During a speech by Trump in early March, Dan Grilo, a principal at Liberty Advisor Group, posted something stupid about the wife of a fallen soldier and landed himself in some very hot water.
He posted from his own personal account, but people still began associating Liberty with Grilo’s tweet. In the end, he was fired and Liberty issued an apology, InvestmentNews reported.
Set up some suggested guidelines for what employees should avoid talking about, even on private social media channels (the big three are inflammatory political statements, market predictions and offensive language). You could require guidelines or you could just use Mr. Grilo as an example.
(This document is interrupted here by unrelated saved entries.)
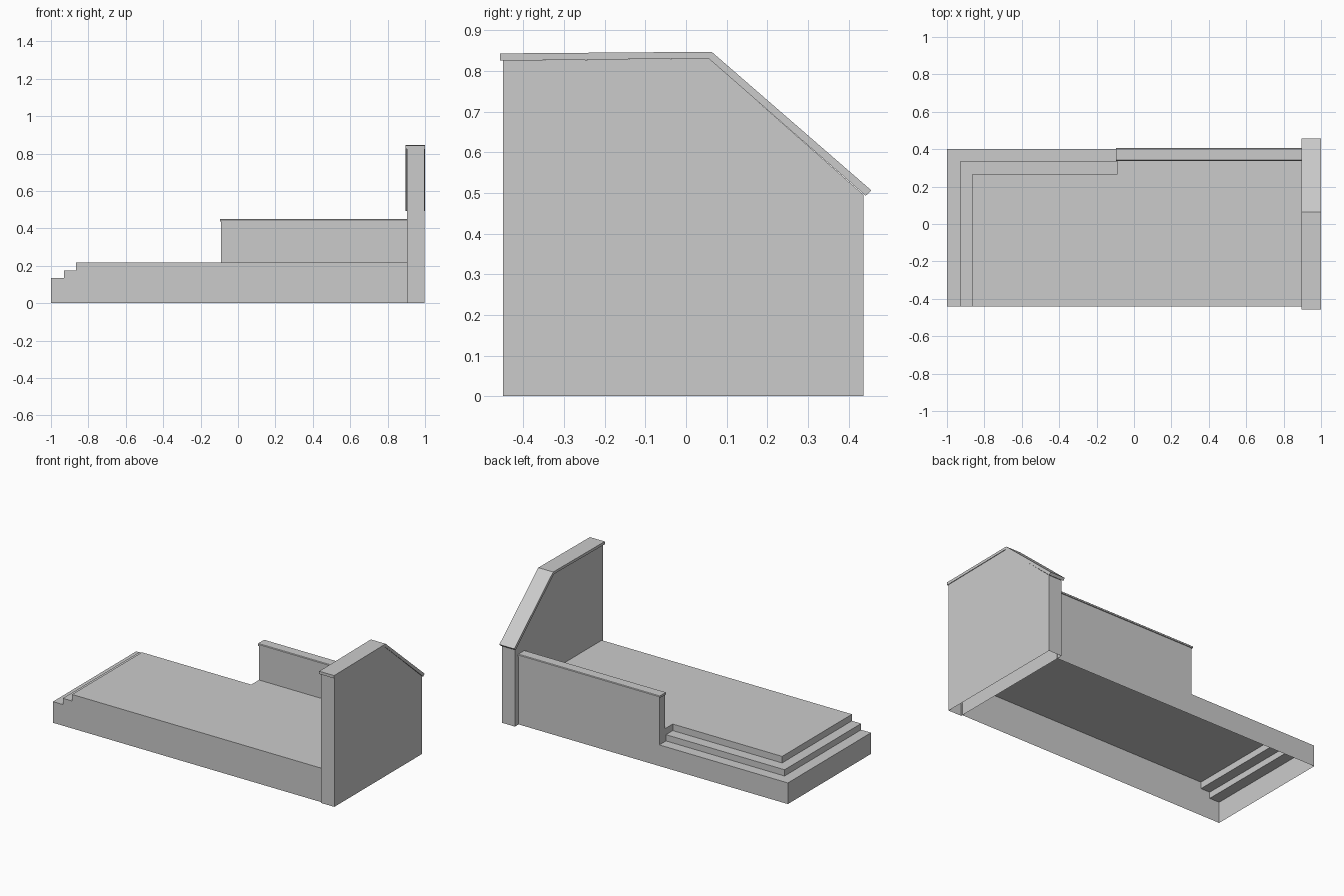
import bpy, bmesh

if "Cube" in bpy.data.objects:
    bpy.data.objects.remove(bpy.data.objects["Cube"])


def skin(name, faces):
    """Object from a list of polygons, welded with outward normals."""
    bm = bmesh.new()
    for f in faces:
        bm.faces.new([bm.verts.new(p) for p in f])
    bmesh.ops.remove_doubles(bm, verts=bm.verts, dist=1e-5)
    bmesh.ops.recalc_face_normals(bm, faces=bm.faces)
    me = bpy.data.meshes.new(name)
    bm.to_mesh(me)
    bm.free()
    ob = bpy.data.objects.new(name, me)
    bpy.context.collection.objects.link(ob)
    return ob


def prism(name, profile, x0, x1, skip=None):
    """Extrude a (y, z) profile along x; 'skip' leaves one side open."""
    faces = [[(x, y, z) for y, z in profile] for x in (x0, x1)]
    n = len(profile)
    for i in range(n):
        if i == skip:
            continue
        (ya, za), (yb, zb) = profile[i], profile[(i + 1) % n]
        faces.append([(x0, ya, za), (x0, yb, zb), (x1, yb, zb), (x1, ya, za)])
    return skin(name, faces)


# Stepped platform: open underneath, steps on the left end and back left
FRONT, BACK, RIGHT, SPLIT = -0.44, 0.40, 0.905, -0.092
tiers = [(-1.0, 0.40, 0.135), (-0.93, 0.333, 0.175), (-0.865, 0.265, 0.217)]
top = tiers[-1][2]
faces = []
side = [(RIGHT, 0)]
below = 0
for i, (x, y, z) in enumerate(tiers):
    # risers
    faces.append([(x, FRONT, below), (x, y, below), (x, y, z), (x, FRONT, z)])
    faces.append([(x, y, below), (SPLIT, y, below), (SPLIT, y, z), (x, y, z)])
    side += [(x, below), (x, z)]
    if i < 2:
        # treads and the end wall where the steps meet the parapet
        nx, ny, _ = tiers[i + 1]
        faces.append([(x, FRONT, z), (nx, FRONT, z), (nx, ny, z), (x, y, z)])
        faces.append([(x, y, z), (nx, ny, z), (SPLIT, ny, z), (SPLIT, y, z)])
        faces.append([(SPLIT, ny, z), (SPLIT, y, z), (SPLIT, y, top), (SPLIT, ny, top)])
    below = z
side.append((RIGHT, top))
faces.append([(x, FRONT, z) for x, z in side])
tx, ty, _ = tiers[-1]
faces.append([(x, y, top) for x, y in (
    (tx, FRONT), (RIGHT, FRONT), (RIGHT, BACK), (SPLIT, BACK), (SPLIT, ty), (tx, ty))])
faces.append([(SPLIT, BACK, 0), (RIGHT, BACK, 0), (RIGHT, BACK, top), (SPLIT, BACK, top)])
skin("stepped_platform", faces)

# Low parapet along the back, with its coping
prism("parapet", [(0.343, top), (0.40, top), (0.40, 0.437), (0.343, 0.437)], SPLIT, 0.905)
prism("parapet_coping",
      [(0.338, 0.437), (0.406, 0.437), (0.406, 0.446), (0.402, 0.45),
       (0.342, 0.45), (0.338, 0.446)], -0.097, 0.905)

# Tall end wall with one sloping shoulder, open underneath
prism("end_wall", [(-0.45, 0), (0.437, 0), (0.437, 0.495), (0.056, 0.831), (-0.45, 0.825)],
      0.903, 0.996, skip=0)

# Coping that follows the top of the end wall
prism("end_wall_coping",
      [(-0.458, 0.825), (0.055, 0.831), (0.442, 0.493), (0.456, 0.506),
       (0.063, 0.847), (-0.458, 0.843)], 0.895, 1.0)
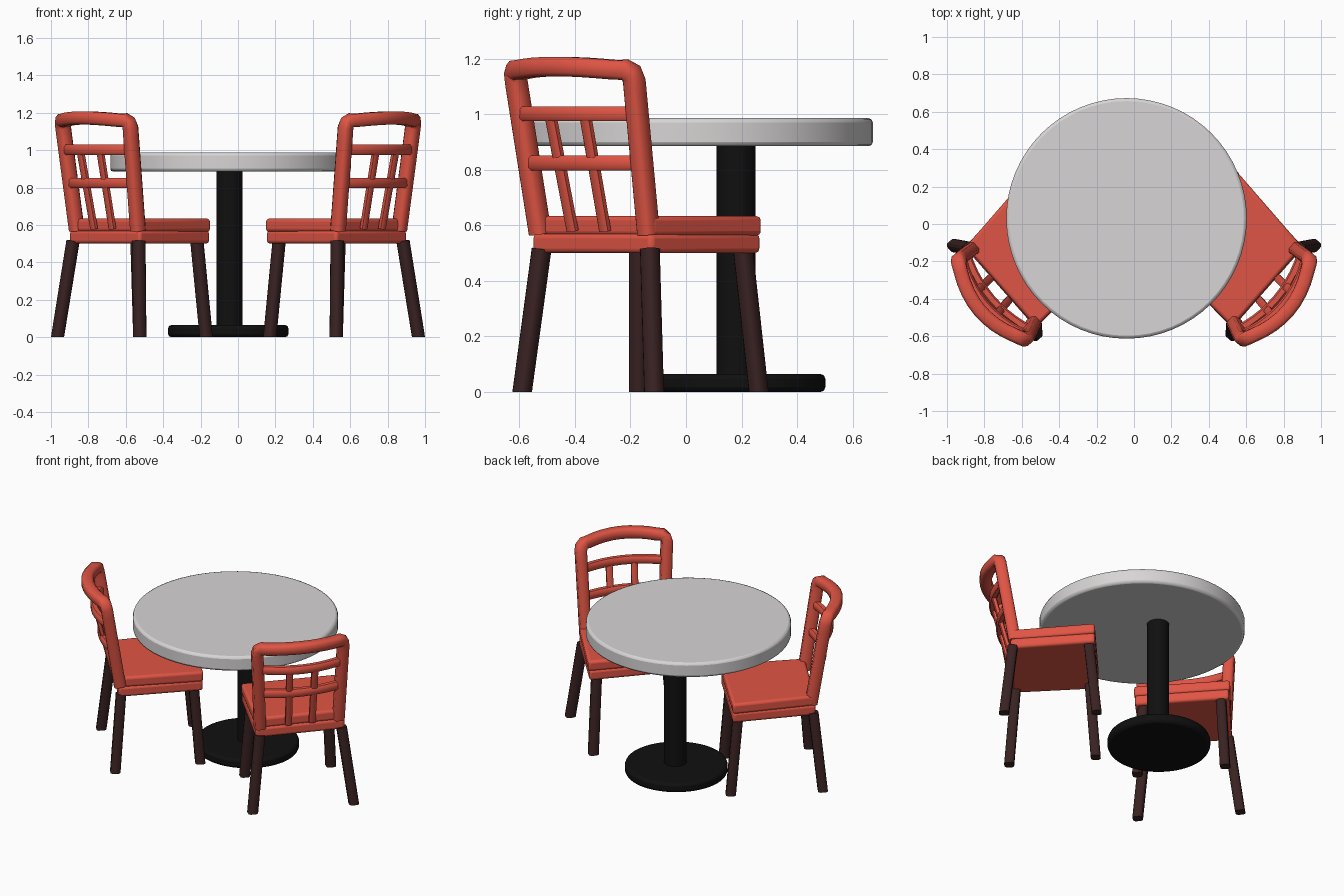
import bpy, bmesh, math
from mathutils import Vector

if "Cube" in bpy.data.objects:
    bpy.data.objects.remove(bpy.data.objects["Cube"])


def material(name, color):
    m = bpy.data.materials.new(name)
    m.diffuse_color = (*color, 1)
    m.use_nodes = True
    m.node_tree.nodes["Principled BSDF"].inputs["Base Color"].default_value = m.diffuse_color
    return m


RED = material("red_paint", (0.74, 0.09, 0.058))
BROWN = material("dark_brown_wood", (0.042, 0.016, 0.016))
BLACK = material("black_metal", (0.005, 0.005, 0.005))
STONE = material("pale_grey_top", (0.68, 0.66, 0.66))


def finish(name, bm, mat, bevel=0.0, segments=2):
    bmesh.ops.recalc_face_normals(bm, faces=bm.faces)
    me = bpy.data.meshes.new(name)
    bm.to_mesh(me)
    bm.free()
    me.materials.append(mat)
    ob = bpy.data.objects.new(name, me)
    bpy.context.collection.objects.link(ob)
    if bevel:
        mod = ob.modifiers.new("round", "BEVEL")
        mod.width, mod.segments = bevel, segments
        mod.limit_method, mod.angle_limit = "ANGLE", math.radians(35)
    bpy.ops.object.select_all(action="DESELECT")
    ob.select_set(True)
    bpy.context.view_layer.objects.active = ob
    bpy.ops.object.shade_smooth_by_angle(angle=math.radians(50))
    return ob


def disc(name, x, y, r, z0, z1, mat, bevel):
    bm = bmesh.new()
    bmesh.ops.create_cone(bm, cap_ends=True, segments=64, radius1=r, radius2=r, depth=z1 - z0)
    bmesh.ops.translate(bm, verts=bm.verts, vec=(x, y, (z0 + z1) / 2))
    return finish(name, bm, mat, bevel)


def sweep(bm, path, ref, w, d, side):
    """Chamfered bar along a path; w is across ref, d along ref; side mirrors x."""
    path = [Vector(p) for p in path]
    cut = 0.6
    section = [(1, -cut), (1, cut), (cut, 1), (-cut, 1),
               (-1, cut), (-1, -cut), (-cut, -1), (cut, -1)]
    rings = []
    for i, p in enumerate(path):
        t = (path[min(i + 1, len(path) - 1)] - path[max(i - 1, 0)]).normalized()
        a = t.cross(ref).normalized()
        b = a.cross(t).normalized()
        ring = []
        for u, v in section:
            q = p + a * (u * w / 2) + b * (v * d / 2)
            ring.append(bm.verts.new((q.x * side, q.y, q.z)))
        rings.append(ring)
    for r0, r1 in zip(rings, rings[1:]):
        for k in range(8):
            bm.faces.new((r0[k], r0[(k + 1) % 8], r1[(k + 1) % 8], r1[k]))
    bm.faces.new(rings[0])
    bm.faces.new(rings[-1])


def slab(name, corners, z0, z1, side):
    """Seat layer: quad plan with rounded corners."""
    bm = bmesh.new()
    base = bm.faces.new([bm.verts.new((x * side, y, z0)) for x, y in corners])
    up = bmesh.ops.extrude_face_region(bm, geom=[base])["geom"]
    bmesh.ops.translate(bm, vec=(0, 0, z1 - z0),
                        verts=[g for g in up if isinstance(g, bmesh.types.BMVert)])
    return finish(name, bm, RED, 0.017, 3)


OUT = Vector((0.75, -0.66, 0))           # direction the chair back faces
Z0, Z1 = 0.57, 1.16
LEFT = (Vector((0.535, -0.525, Z0)), Vector((0.578, -0.618, Z1)))
RIGHT = (Vector((0.862, -0.135, Z0)), Vector((0.94, -0.19, Z1)))


def back_point(s, z, bow_scale=1.0):
    """Point on the leaning, bowed back; s runs -1..1 between the posts."""
    f = (z - Z0) / (Z1 - Z0)
    p = LEFT[0].lerp(LEFT[1], f).lerp(RIGHT[0].lerp(RIGHT[1], f), (s + 1) / 2)
    p += OUT * (0.03 + 0.055 * f) * (1 - s * s) * bow_scale
    p.z = z
    return p


def build_chair(side, label):
    # Seat base and cushion
    plan = [(0.905, -0.125), (0.548, 0.272), (0.148, -0.17), (0.525, -0.557)]
    slab(label + "_seat_base", plan, 0.5, 0.57, side)
    top_plan = [(0.9, -0.122), (0.553, 0.277), (0.143, -0.172), (0.525, -0.55)]
    slab(label + "_seat_cushion", top_plan, 0.563, 0.634, side)

    # Splayed legs: foot xy, top xy
    legs = [((0.965, -0.115), (0.882, -0.13)), ((0.525, -0.59), (0.53, -0.52)),
            ((0.17, -0.17), (0.22, -0.17)), ((0.525, 0.262), (0.54, 0.205))]
    for i, (foot, top) in enumerate(legs):
        bm = bmesh.new()
        sweep(bm, [(*foot, 0), (*top, 0.515)], OUT, 0.062, 0.062, side)
        for v in bm.verts:
            if v.co.z < 0.1:
                v.co.z = 0
        finish(f"{label}_leg_{i + 1}", bm, BROWN)

    # Back frame: two posts joined by the curved top rail
    post = [(-1, z) for z in (0.57, 0.75, 0.95, 1.07, 1.12)] + [(-0.975, 1.148), (-0.91, 1.161)]
    rail = [(s / 10, 1.172 - 0.012 * (s / 8) ** 2) for s in range(-8, 9, 2)]
    path = post + rail + [(-s, z) for s, z in reversed(post)]
    bm = bmesh.new()
    sweep(bm, [back_point(s, z) for s, z in path], OUT, 0.07, 0.075, side)
    finish(label + "_back_frame", bm, RED)

    # Cross rails
    for name, z in (("lower_rail", 0.825), ("middle_rail", 1.002)):
        bm = bmesh.new()
        sweep(bm, [back_point(s / 10, z) for s in range(-10, 11, 2)], OUT, 0.054, 0.045, side)
        finish(f"{label}_{name}", bm, RED)

    # Spindles
    for i, s in enumerate((-0.3, 0.3)):
        bm = bmesh.new()
        sweep(bm, [back_point(s, z) for z in (0.58, 0.7, 0.82, 1.0)], OUT, 0.042, 0.03, side)
        finish(f"{label}_spindle_{i + 1}", bm, RED)


# Round table
disc("table_top", -0.04, 0.03, 0.643, 0.885, 0.986, STONE, 0.016)
disc("table_column", -0.045, 0.18, 0.07, 0.05, 0.89, BLACK, 0)
disc("table_foot", -0.052, 0.18, 0.322, 0.0, 0.065, BLACK, 0.018)

# Mirrored pair of chairs
build_chair(1, "right_chair")
build_chair(-1, "left_chair")
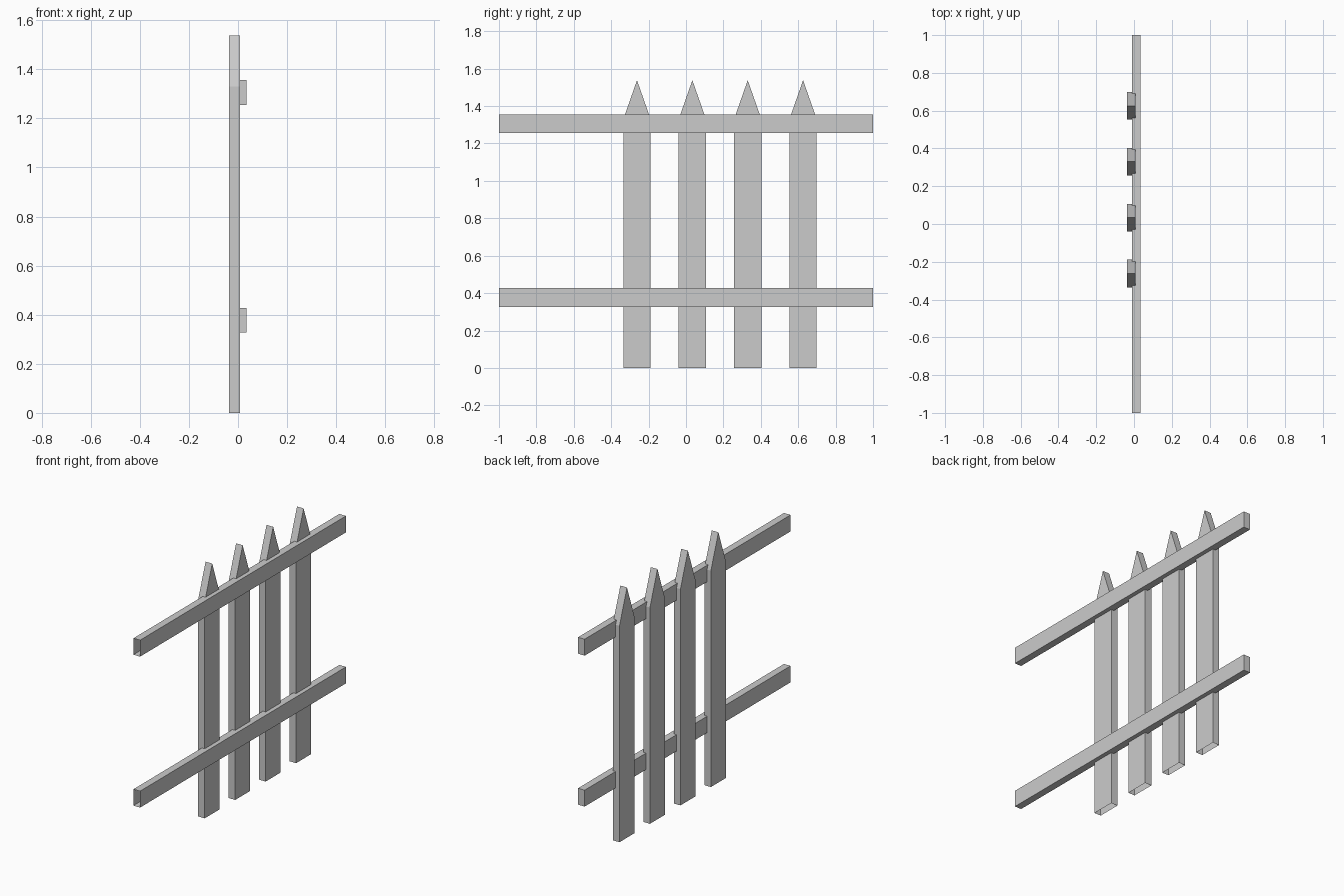
import bpy, bmesh
from mathutils import Vector

if "Cube" in bpy.data.objects:
    bpy.data.objects.remove(bpy.data.objects["Cube"])


def extrude_profile(name, profile, offset, open_side):
    """Extrude a closed profile, then remove the face looking along open_side."""
    bm = bmesh.new()
    face = bm.faces.new([bm.verts.new(p) for p in profile])
    ret = bmesh.ops.extrude_face_region(bm, geom=[face], use_keep_orig=True)
    verts = [g for g in ret["geom"] if isinstance(g, bmesh.types.BMVert)]
    bmesh.ops.translate(bm, verts=verts, vec=offset)
    bmesh.ops.recalc_face_normals(bm, faces=bm.faces[:])
    bm.normal_update()
    gone = [f for f in bm.faces if f.normal.dot(Vector(open_side)) > 0.99]
    bmesh.ops.delete(bm, geom=gone, context="FACES")
    me = bpy.data.meshes.new(name)
    bm.to_mesh(me)
    bm.free()
    ob = bpy.data.objects.new(name, me)
    bpy.context.collection.objects.link(ob)
    return ob


# Pointed pickets, open underneath
HALF = 0.073
for i in range(4):
    y = -0.262 + i * 0.296
    outline = [(-0.037, y - HALF, 0), (-0.037, y + HALF, 0),
               (-0.037, y + HALF, 1.33), (-0.037, y, 1.538),
               (-0.037, y - HALF, 1.33)]
    extrude_profile(f"picket_{i + 1}", outline, (0.045, 0, 0), (0, 0, -1))

# Horizontal rails, open at the front end
for name, z0, z1 in (("lower_rail", 0.327, 0.428), ("upper_rail", 1.255, 1.356)):
    section = [(-0.011, -1, z0), (0.034, -1, z0), (0.034, -1, z1), (-0.011, -1, z1)]
    extrude_profile(name, section, (0, 2, 0), (0, -1, 0))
People can and do get fired for stuff they post on their personal accounts. It happens all the time. See this Oxygen article on things people have been fired for posting on their social media accounts.
Social media is a two-way street. And that’s a good thing! If you don’t respond to people tweeting at you or posting on your wall, you could miss out on prospects and end up looking rude.
Make sure engagement notifications are sent to a phone, computer or Slack (using social integrations) so you don’t miss anyone reaching out.
When someone tweets at you or posts on your wall, you have two options: one of the final approval people could handle interactions so engagements move smoothly, or you slow down the engagement process and use the approval workflow.
This could be done easily and quickly in Slack (an app directory site where we have a #social channel to kick ideas around for posts and responses).
Bonus Rule: Keep Records of Everything
As FINRA wisely cautions, you should keep records of everything you do on social media. To do that, you’ll want to use a social posting and archiving service like Social Assurance or Hey Orca that keeps an audit trail.
Social media is fertile ground for adviser prospects. Who knows? Your next $1M-plus client could find you because of a simple retweet. Just make sure you think about these four areas before you post.